Perhaps Khattar is ignorant of a 2011 Supreme Court ruling that deemed khaps illegal. Perhaps he has yet to read the Constitution, which guarantees equal status to women. Perhaps he is simply unaware of the fact that in close to 90% of rape cases, perpetrators are known to victims — and include brothers, uncles and fathers.
Perhaps he might educate himself a bit and change. One lives in hope.
But why single out Khattar? Misogyny knows no bar; neither political party nor ideology nor age. In the recent past, we’ve heard one Maharashtra minister, RR Patil, ‘joke’ about a rape-accused rival candidate (‘he should have raped after the polls’). We’ve heard another fellow in West Bengal, Tapas Pal, threaten political opponents with rape as retribution, only to be lightly rapped on his knuckles by his woman boss. And we’ve had sundry apologists like Mulayam Singh Yadav and his deputy Abu Azmi weigh in on how boys will be boys and why women who have sex outside marriage should be hanged. Every new statement comes weighed down with a dreadful feeling of déjà vu.
Within the Sangh parivar, the battle against love jihad and sundry other non-Indian cultural violations such as live-in relationships is nothing more than an attempt to control the bodies and sexuality of Indian women. Even as the love jihadwalas fret and fume, student organisations like the BJP-affiliated ABVP list out their priorities for the welfare of the students they represent. After promising to ‘change the face’ of Delhi University, you would imagine that these would include better hostel facilities, an anti-racism campaign, safer campuses or even extending the photo-op friendly Swachh Bharat Abhiyan across colleges.
But no, the new generation of a new India will agitate against love jihad. And never mind that Union home minister Rajnath Singh asks: What is love jihad? The ABVP would do well to start by educating him first.
The tireless soldiers of the ABVP will also campaign against live-in relationships, presumably even those from pre-approved religions and sub-castes. How is this even a student issue? Why is it the business of any student organisation to determine whether adults should cohabitate or not? Writing for the news website, Scroll,
Aparna Mahariya, a student who says she comes from a family of RSS activists, had this to say: “Respecting women is not about choosing for them.” Respecting women is about ‘respecting their choice’.

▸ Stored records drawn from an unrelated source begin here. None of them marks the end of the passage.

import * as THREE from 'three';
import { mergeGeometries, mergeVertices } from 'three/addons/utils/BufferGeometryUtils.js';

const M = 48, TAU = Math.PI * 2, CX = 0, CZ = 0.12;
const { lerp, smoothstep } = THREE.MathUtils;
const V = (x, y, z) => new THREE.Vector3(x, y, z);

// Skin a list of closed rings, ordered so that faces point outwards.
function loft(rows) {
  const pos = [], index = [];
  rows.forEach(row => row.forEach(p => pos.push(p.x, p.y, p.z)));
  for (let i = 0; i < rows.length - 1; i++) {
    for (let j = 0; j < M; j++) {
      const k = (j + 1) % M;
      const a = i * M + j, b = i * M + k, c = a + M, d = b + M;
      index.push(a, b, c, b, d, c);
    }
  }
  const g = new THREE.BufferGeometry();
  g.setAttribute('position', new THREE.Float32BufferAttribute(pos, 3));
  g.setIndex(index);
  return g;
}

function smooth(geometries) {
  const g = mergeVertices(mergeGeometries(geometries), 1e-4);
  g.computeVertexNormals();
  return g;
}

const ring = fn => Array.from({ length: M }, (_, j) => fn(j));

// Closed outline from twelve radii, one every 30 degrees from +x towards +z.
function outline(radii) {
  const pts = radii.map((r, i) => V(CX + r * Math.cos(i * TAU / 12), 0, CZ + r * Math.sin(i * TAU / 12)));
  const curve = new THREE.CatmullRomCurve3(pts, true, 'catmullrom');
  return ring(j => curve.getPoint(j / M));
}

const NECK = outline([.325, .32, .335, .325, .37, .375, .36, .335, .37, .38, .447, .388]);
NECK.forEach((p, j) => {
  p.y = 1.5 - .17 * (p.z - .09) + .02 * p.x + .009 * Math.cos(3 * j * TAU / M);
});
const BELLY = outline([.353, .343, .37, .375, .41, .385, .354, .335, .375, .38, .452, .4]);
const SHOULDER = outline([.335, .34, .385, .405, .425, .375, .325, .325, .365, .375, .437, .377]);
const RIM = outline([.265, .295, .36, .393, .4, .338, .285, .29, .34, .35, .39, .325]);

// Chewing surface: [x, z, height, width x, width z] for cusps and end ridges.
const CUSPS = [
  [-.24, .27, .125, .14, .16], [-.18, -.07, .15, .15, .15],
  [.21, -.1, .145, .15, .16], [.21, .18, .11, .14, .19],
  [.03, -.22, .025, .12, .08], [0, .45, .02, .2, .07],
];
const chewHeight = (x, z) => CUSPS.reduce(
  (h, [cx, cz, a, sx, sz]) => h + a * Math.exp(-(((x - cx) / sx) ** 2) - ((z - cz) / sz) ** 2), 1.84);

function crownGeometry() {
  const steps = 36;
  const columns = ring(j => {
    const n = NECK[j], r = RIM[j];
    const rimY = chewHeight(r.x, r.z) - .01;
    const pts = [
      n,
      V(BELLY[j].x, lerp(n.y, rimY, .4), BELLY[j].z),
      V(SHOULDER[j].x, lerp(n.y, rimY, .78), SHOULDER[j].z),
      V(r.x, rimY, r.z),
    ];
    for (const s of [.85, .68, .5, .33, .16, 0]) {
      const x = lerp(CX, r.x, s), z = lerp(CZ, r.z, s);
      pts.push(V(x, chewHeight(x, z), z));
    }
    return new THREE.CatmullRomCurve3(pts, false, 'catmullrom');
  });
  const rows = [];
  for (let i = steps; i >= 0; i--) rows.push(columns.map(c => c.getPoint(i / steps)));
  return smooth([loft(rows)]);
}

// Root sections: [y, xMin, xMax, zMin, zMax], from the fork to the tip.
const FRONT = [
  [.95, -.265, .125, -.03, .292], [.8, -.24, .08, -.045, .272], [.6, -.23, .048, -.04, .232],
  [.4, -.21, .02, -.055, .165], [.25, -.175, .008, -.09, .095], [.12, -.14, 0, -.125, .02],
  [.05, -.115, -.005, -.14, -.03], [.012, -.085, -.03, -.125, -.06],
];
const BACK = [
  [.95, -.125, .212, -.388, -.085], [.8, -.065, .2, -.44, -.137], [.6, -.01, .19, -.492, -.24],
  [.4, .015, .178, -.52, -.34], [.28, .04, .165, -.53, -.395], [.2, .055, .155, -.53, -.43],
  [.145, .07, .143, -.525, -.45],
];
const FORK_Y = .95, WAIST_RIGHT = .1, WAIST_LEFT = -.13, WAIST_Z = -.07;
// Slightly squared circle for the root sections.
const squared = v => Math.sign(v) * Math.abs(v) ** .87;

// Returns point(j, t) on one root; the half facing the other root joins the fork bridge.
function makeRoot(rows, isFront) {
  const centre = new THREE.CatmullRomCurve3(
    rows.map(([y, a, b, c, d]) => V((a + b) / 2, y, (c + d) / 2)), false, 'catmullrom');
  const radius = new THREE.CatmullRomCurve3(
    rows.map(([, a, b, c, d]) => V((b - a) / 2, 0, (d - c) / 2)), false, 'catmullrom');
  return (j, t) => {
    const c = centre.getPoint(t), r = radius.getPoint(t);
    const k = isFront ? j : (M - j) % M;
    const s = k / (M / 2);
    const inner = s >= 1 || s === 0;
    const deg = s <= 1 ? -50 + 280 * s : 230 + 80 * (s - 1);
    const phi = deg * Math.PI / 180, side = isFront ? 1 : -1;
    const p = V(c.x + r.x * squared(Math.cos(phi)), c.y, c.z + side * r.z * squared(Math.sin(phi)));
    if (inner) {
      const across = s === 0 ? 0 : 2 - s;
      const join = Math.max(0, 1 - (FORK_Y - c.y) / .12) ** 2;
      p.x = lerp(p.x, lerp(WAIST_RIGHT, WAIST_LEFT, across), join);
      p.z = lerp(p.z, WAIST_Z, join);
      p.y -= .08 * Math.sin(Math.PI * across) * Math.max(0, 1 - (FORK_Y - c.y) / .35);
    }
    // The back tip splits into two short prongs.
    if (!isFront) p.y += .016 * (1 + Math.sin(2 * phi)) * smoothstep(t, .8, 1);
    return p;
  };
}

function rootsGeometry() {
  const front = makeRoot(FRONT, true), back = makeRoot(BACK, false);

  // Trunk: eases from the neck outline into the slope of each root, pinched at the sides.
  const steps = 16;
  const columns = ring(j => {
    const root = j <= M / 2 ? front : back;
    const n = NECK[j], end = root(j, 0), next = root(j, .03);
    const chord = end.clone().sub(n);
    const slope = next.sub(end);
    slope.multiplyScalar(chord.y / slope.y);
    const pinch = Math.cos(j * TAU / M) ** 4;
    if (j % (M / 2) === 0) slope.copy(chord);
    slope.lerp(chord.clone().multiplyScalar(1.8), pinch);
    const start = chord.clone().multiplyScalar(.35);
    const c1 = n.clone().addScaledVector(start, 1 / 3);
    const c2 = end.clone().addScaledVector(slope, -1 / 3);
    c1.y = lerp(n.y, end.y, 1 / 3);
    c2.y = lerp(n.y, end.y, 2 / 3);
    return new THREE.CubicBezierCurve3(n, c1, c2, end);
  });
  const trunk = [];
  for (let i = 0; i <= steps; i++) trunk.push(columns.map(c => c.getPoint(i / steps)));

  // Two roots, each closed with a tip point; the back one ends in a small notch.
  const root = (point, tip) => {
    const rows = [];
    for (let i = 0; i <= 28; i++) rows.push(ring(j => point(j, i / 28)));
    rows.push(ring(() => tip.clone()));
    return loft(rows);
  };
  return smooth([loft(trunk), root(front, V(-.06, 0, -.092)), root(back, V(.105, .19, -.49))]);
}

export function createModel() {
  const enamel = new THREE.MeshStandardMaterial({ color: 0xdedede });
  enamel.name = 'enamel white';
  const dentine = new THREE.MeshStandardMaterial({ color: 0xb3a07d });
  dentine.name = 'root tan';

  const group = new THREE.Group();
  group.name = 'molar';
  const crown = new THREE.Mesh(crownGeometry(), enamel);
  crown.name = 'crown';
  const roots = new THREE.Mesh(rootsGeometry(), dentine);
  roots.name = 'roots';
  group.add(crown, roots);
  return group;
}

These are times for fresh beginnings. The ABVP has swept the Delhi University polls. Haryana, with one of the worst sex ratios in the country, has just bid goodbye to 10 years of Congress rule. At this point, it is poised for change, not just in government but for a new deal and a new direction for its women. It certainly deserves a chief minister who is more empathetic and better informed.
Politicians who are really concerned about rising crime against women would do well to seek real solutions — swifter judicial justice, zero tolerance for all crimes, equal status for women, police reform, educational reform, including sex education reform. Or they could heed Prime Minister Narendra Modi’s Independence Day speech — ‘teach sons right from wrong rather than try and control daughters’. Now that would be a start.
The views expressed by the author are personal.